Records from a data collection:
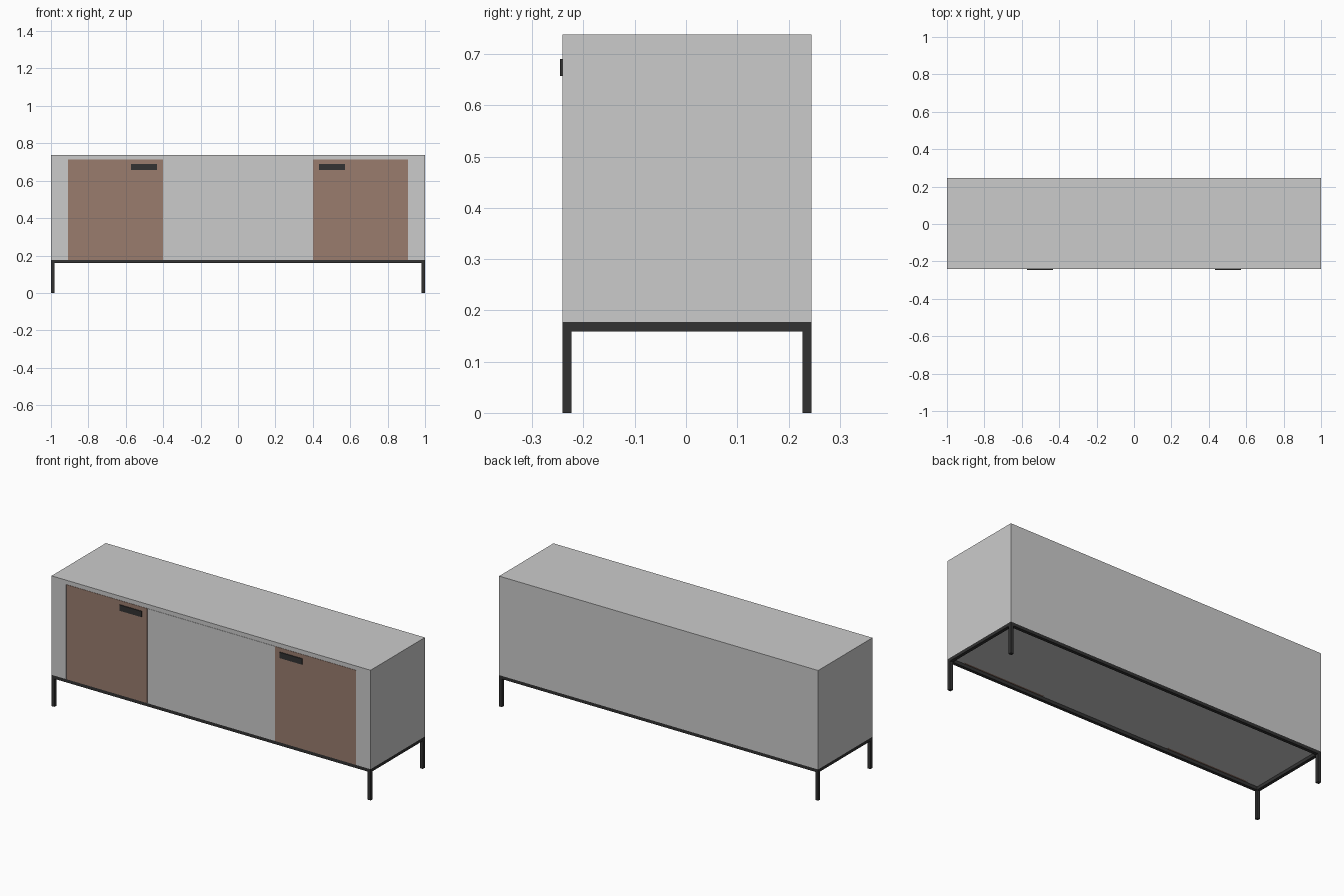
import bpy, bmesh

if "Cube" in bpy.data.objects:
    bpy.data.objects.remove(bpy.data.objects["Cube"])


def mat(name, rgb):
    m = bpy.data.materials.new(name)
    m.diffuse_color = (*rgb, 1)
    m.use_nodes = True
    m.node_tree.nodes["Principled BSDF"].inputs["Base Color"].default_value = m.diffuse_color
    return m


WHITE = mat("pale_grey", (0.6, 0.6, 0.6))
BROWN = mat("warm_brown", (0.32, 0.2, 0.155))
BLACK = mat("black_metal", (0.032, 0.032, 0.032))


def boxes(name, material, *ranges):
    """One object made of boxes, each given as (x0, x1, y0, y1, z0, z1)."""
    bm = bmesh.new()
    for x0, x1, y0, y1, z0, z1 in ranges:
        verts = bmesh.ops.create_cube(bm, size=1)["verts"]
        for v in verts:
            v.co = (x1 if v.co.x > 0 else x0,
                    y1 if v.co.y > 0 else y0,
                    z1 if v.co.z > 0 else z0)
    me = bpy.data.meshes.new(name)
    bm.to_mesh(me)
    bm.free()
    me.materials.append(material)
    ob = bpy.data.objects.new(name, me)
    bpy.context.collection.objects.link(ob)
    return ob


F, B = -0.241, 0.245         # front and back of the cabinet
Z0, Z1 = 0.177, 0.738        # bottom and top of the cabinet
DZ0, DZ1 = 0.177, 0.714      # door height range
T = 0.018                    # metal bar thickness
D = F + 0.028                # back face of the doors

# Cabinet body: a solid core behind the doors with a frame around them
boxes("cabinet_core", WHITE, (-0.91, 0.91, D, B, Z0, DZ1))
boxes("cabinet_top", WHITE, (-1, 1, F, B, DZ1, Z1))
for side, s in (("left", -1), ("right", 1)):
    x0, x1 = sorted((s * 0.91, s * 1.0))
    boxes(side + "_side", WHITE, (x0, x1, F, B, Z0, DZ1))

    # Outer brown door
    x0, x1 = sorted((s * 0.402, s * 0.908))
    boxes(side + "_door", BROWN, (x0, x1, F, D, DZ0, DZ1 - 0.001))

    # Door handle
    x0, x1 = sorted((s * 0.433, s * 0.572))
    boxes(side + "_handle", BLACK, (x0, x1, F - 0.005, F + 0.002, 0.657, 0.690))

# Middle panel
boxes("middle_panel", WHITE, (-0.4, 0.4, F, D, DZ0, DZ1 - 0.001))

# Metal base: rectangular ring of rails and four legs
boxes("base_rails", BLACK,
      (-1, 1, F, F + T, Z0 - T, Z0),
      (-1, 1, B - T, B, Z0 - T, Z0),
      (-1, -1 + T, F + T, B - T, Z0 - T, Z0),
      (1 - T, 1, F + T, B - T, Z0 - T, Z0))
for side, x in (("left", -1), ("right", 1 - T)):
    for end, y in (("front", F), ("back", B - T)):
        boxes(f"{side}_{end}_leg", BLACK, (x, x + T, y, y + T, 0, Z0 - T))
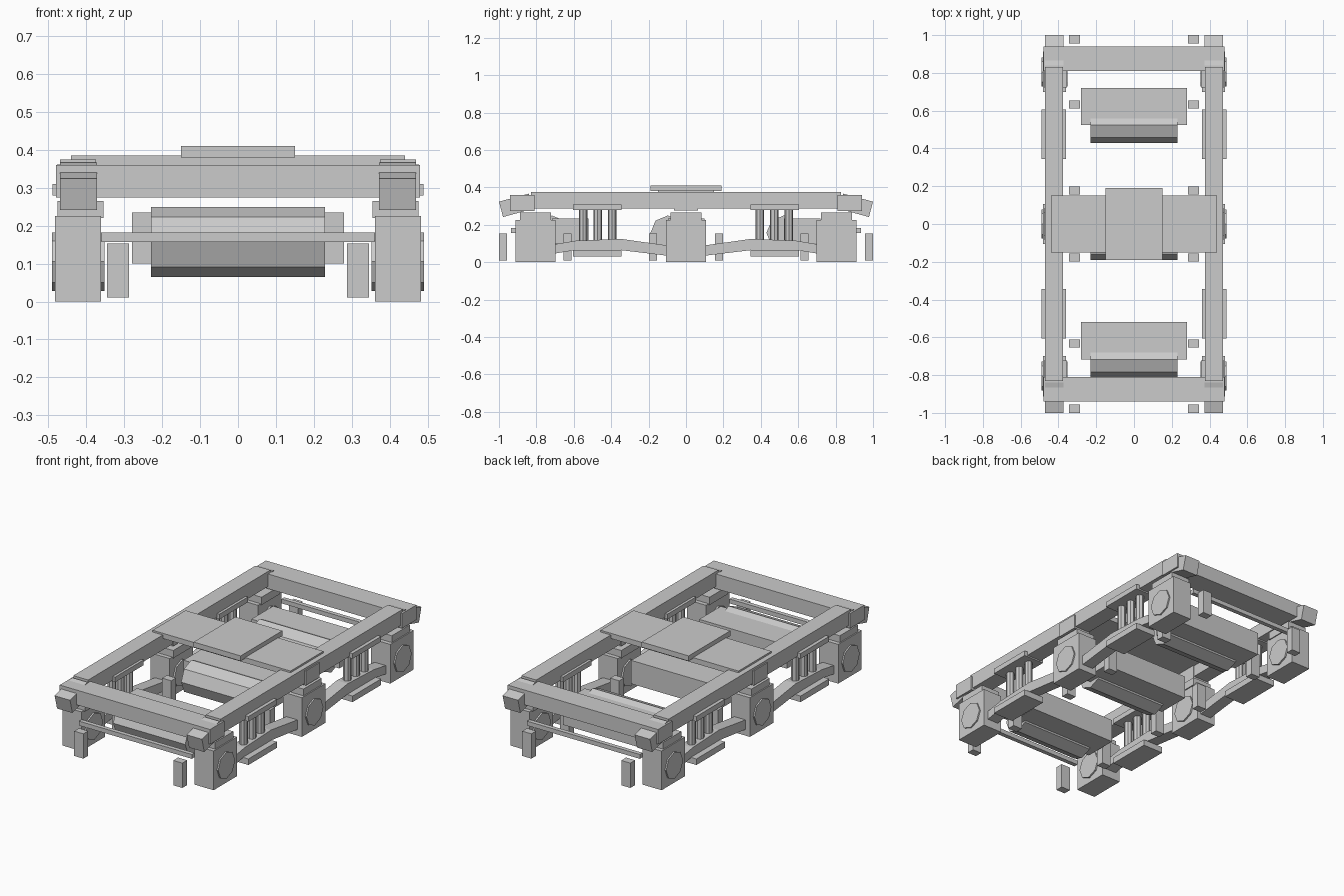
import bpy
import math

if "Cube" in bpy.data.objects:
    bpy.data.objects.remove(bpy.data.objects["Cube"])


def mesh(name, verts, faces):
    me = bpy.data.meshes.new(name)
    me.from_pydata(verts, [], faces)
    me.update()
    ob = bpy.data.objects.new(name, me)
    bpy.context.collection.objects.link(ob)
    return ob


def prism(name, profile, x0, x1):
    """Extrude a (y, z) outline from x0 to x1."""
    n = len(profile)
    if sum(a[0] * b[1] - b[0] * a[1] for a, b in zip(profile, profile[1:] + profile[:1])) < 0:
        profile = profile[::-1]
    x0, x1 = min(x0, x1), max(x0, x1)
    verts = [(x, y, z) for x in (x0, x1) for y, z in profile]
    faces = [tuple(reversed(range(n))), tuple(range(n, 2 * n))]
    faces += [(i, (i + 1) % n, n + (i + 1) % n, n + i) for i in range(n)]
    return mesh(name, verts, faces)


def box(name, x0, x1, y0, y1, z0, z1):
    return prism(name, [(y0, z0), (y1, z0), (y1, z1), (y0, z1)], x0, x1)


def octagon(y, z, r):
    return [(y + r * math.cos(i * math.pi / 4), z + r * math.sin(i * math.pi / 4))
            for i in range(8)]


def spring(name, x, y, z0, z1, r):
    bpy.ops.mesh.primitive_cylinder_add(vertices=8, radius=r, depth=z1 - z0,
                                        location=(x, y, (z0 + z1) / 2))
    bpy.context.object.name = name


# Bolster and centre plate
box("bolster", -0.44, 0.44, -0.15, 0.15, 0.355, 0.385)
box("centre_plate", -0.15, 0.15, -0.19, 0.19, 0.38, 0.41)

# Traction motors: octagonal body with a gear case behind it
for y in (-0.717, -0.097, 0.523):
    prism("motor_body", octagon(y, 0.157, 0.093), -0.23, 0.23)
    box("motor_case", -0.28, 0.28, y, y + 0.197, 0.10, 0.235)

# End beams and brake cross bars
for s in (-1, 1):
    box("end_beam", -0.48, 0.48, s * 0.81, s * 0.94, 0.275, 0.36)
    box("brake_bar", -0.36, 0.36, s * 0.91, s * 0.935, 0.157, 0.182)

for sx in (-1, 1):
    # Side frame
    box("side_rail", sx * 0.375, sx * 0.47, -0.83, 0.83, 0.288, 0.375)
    box("rail_bracket", sx * 0.37, sx * 0.477, -0.063, 0.063, 0.278, 0.362)

    # Axle boxes with caps and octagonal bearing covers
    for y in (-0.805, 0, 0.805):
        box("axle_box", sx * 0.361, sx * 0.483, y - 0.107, y + 0.107, 0, 0.226)
        box("axle_box_cap", sx * 0.355, sx * 0.476, y - 0.083, y + 0.083, 0.22, 0.265)
        prism("bearing_cover", octagon(y, 0.105, 0.077), sx * 0.352, sx * 0.491)

    for sy in (-1, 1):
        # Sloping rail ends
        prism("rail_end", [(sy * y, z) for y, z in
                          ((0.82, 0.285), (0.978, 0.242), (1.0, 0.324), (0.84, 0.367))],
              sx * 0.372, sx * 0.47)
        # Equaliser beam
        prism("equaliser_beam", [(sy * y, z) for y, z in
                                 ((0.10, 0.035), (0.35, 0.065), (0.59, 0.065), (0.71, 0.045),
                                  (0.71, 0.095), (0.59, 0.115), (0.35, 0.125), (0.10, 0.09))],
              sx * 0.385, sx * 0.455)
        # Spring seats and springs
        box("upper_spring_seat", sx * 0.36, sx * 0.49, sy * 0.345, sy * 0.605, 0.28, 0.31)
        box("lower_spring_seat", sx * 0.36, sx * 0.49, sy * 0.345, sy * 0.605, 0.03, 0.065)
        for y in (0.395, 0.472, 0.55):
            spring("spring", sx * 0.42, sy * y, 0.10, 0.29, 0.023)
        # Brake blocks
        for y in (0.177, 0.633, 0.978):
            box("brake_block", sx * 0.287, sx * 0.345,
                sy * (y - 0.022), sy * (y + 0.022), 0.01, 0.153)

**What the task requires**
The answer consists of the lines above that include the word "right", each copied exactly.

**The answer**
for side, s in (("left", -1), ("right", 1)):
for side, x in (("left", -1), ("right", 1 - T)):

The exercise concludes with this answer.